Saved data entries

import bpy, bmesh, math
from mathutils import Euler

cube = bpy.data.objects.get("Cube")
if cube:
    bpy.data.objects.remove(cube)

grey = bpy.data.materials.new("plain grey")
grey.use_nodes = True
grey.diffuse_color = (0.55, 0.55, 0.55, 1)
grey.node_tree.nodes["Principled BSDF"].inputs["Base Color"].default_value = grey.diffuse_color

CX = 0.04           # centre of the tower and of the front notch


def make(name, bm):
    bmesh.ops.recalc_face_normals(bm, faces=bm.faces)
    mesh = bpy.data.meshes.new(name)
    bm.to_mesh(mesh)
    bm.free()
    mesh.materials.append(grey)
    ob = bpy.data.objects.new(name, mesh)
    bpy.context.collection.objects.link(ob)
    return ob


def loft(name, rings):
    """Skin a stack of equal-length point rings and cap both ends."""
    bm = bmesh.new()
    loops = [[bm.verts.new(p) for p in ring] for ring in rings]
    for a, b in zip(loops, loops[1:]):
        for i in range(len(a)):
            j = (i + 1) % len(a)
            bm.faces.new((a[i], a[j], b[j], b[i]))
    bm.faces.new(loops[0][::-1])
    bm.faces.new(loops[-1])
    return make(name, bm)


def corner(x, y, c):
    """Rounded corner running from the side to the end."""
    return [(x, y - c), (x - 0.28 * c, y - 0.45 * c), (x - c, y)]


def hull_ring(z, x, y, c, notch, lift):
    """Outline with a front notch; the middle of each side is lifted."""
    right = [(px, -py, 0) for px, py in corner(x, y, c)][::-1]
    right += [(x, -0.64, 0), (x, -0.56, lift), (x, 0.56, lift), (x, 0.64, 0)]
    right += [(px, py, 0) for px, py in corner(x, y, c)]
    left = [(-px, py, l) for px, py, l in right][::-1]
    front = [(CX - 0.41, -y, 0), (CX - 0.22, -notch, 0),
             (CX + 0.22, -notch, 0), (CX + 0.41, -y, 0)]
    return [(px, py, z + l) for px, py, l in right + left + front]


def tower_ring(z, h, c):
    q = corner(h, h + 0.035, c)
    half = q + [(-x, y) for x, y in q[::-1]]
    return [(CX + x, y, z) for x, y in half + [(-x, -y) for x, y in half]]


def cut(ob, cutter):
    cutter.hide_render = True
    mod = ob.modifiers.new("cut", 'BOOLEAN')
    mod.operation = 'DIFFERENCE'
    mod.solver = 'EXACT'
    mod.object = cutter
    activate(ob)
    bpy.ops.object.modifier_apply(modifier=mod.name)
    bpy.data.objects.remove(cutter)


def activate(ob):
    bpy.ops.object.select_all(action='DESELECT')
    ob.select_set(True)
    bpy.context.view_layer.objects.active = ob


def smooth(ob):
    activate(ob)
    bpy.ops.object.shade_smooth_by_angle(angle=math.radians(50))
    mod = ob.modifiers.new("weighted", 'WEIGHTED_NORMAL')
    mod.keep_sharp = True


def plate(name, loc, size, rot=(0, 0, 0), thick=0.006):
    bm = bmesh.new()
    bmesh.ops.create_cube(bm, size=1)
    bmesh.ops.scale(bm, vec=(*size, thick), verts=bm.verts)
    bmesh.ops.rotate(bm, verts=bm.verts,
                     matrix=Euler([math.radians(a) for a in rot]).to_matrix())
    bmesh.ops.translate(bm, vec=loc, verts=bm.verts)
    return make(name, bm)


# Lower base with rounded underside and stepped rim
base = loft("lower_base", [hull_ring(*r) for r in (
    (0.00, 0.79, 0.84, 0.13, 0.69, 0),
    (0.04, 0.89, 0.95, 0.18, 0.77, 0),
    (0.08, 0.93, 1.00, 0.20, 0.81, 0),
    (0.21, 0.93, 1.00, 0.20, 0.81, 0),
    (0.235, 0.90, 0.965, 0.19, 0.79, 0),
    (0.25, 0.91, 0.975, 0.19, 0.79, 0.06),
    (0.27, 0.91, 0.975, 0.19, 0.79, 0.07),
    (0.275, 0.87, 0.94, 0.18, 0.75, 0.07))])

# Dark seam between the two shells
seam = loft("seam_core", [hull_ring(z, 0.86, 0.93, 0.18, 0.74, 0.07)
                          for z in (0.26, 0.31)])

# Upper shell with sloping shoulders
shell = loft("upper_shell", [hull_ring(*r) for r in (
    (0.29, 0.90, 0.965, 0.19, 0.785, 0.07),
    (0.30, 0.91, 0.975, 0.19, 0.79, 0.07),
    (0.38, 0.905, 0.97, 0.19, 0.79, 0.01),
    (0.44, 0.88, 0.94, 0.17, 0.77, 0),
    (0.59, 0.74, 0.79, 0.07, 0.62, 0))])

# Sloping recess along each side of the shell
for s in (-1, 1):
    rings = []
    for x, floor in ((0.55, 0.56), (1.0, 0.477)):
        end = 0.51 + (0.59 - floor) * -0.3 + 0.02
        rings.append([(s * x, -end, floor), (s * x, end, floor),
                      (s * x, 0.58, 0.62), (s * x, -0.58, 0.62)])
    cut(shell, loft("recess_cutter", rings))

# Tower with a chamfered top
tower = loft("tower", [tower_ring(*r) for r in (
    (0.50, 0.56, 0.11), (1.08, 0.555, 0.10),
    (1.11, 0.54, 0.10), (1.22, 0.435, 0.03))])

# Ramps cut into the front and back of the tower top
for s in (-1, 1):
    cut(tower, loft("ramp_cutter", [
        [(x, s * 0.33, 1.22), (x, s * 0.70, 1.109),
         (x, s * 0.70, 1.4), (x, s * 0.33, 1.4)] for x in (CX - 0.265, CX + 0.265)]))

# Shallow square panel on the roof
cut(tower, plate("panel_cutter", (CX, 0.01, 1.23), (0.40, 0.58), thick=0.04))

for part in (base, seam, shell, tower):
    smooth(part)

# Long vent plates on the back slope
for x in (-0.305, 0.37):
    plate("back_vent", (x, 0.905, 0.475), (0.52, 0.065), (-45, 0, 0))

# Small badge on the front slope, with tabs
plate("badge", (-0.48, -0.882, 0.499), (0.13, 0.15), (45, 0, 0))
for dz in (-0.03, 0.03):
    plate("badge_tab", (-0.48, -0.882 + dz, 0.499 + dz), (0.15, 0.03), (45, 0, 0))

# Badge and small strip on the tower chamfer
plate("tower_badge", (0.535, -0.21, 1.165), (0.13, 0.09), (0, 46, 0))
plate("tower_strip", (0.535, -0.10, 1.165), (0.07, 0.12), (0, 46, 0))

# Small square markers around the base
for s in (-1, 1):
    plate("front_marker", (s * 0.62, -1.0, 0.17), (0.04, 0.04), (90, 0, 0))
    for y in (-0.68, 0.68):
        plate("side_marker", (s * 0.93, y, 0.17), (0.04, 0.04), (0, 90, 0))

*Exercise*
Output the first line of the entries above and every line after it, exactly as written, ending with the line that contains "return [(px, py, z".

*Reply to the task*
import bpy, bmesh, math
from mathutils import Euler

cube = bpy.data.objects.get("Cube")
if cube:
    bpy.data.objects.remove(cube)

grey = bpy.data.materials.new("plain grey")
grey.use_nodes = True
grey.diffuse_color = (0.55, 0.55, 0.55, 1)
grey.node_tree.nodes["Principled BSDF"].inputs["Base Color"].default_value = grey.diffuse_color

CX = 0.04           # centre of the tower and of the front notch


def make(name, bm):
    bmesh.ops.recalc_face_normals(bm, faces=bm.faces)
    mesh = bpy.data.meshes.new(name)
    bm.to_mesh(mesh)
    bm.free()
    mesh.materials.append(grey)
    ob = bpy.data.objects.new(name, mesh)
    bpy.context.collection.objects.link(ob)
    return ob


def loft(name, rings):
    """Skin a stack of equal-length point rings and cap both ends."""
    bm = bmesh.new()
    loops = [[bm.verts.new(p) for p in ring] for ring in rings]
    for a, b in zip(loops, loops[1:]):
        for i in range(len(a)):
            j = (i + 1) % len(a)
            bm.faces.new((a[i], a[j], b[j], b[i]))
    bm.faces.new(loops[0][::-1])
    bm.faces.new(loops[-1])
    return make(name, bm)


def corner(x, y, c):
    """Rounded corner running from the side to the end."""
    return [(x, y - c), (x - 0.28 * c, y - 0.45 * c), (x - c, y)]


def hull_ring(z, x, y, c, notch, lift):
    """Outline with a front notch; the middle of each side is lifted."""
    right = [(px, -py, 0) for px, py in corner(x, y, c)][::-1]
    right += [(x, -0.64, 0), (x, -0.56, lift), (x, 0.56, lift), (x, 0.64, 0)]
    right += [(px, py, 0) for px, py in corner(x, y, c)]
    left = [(-px, py, l) for px, py, l in right][::-1]
    front = [(CX - 0.41, -y, 0), (CX - 0.22, -notch, 0),
             (CX + 0.22, -notch, 0), (CX + 0.41, -y, 0)]
    return [(px, py, z + l) for px, py, l in right + left + front]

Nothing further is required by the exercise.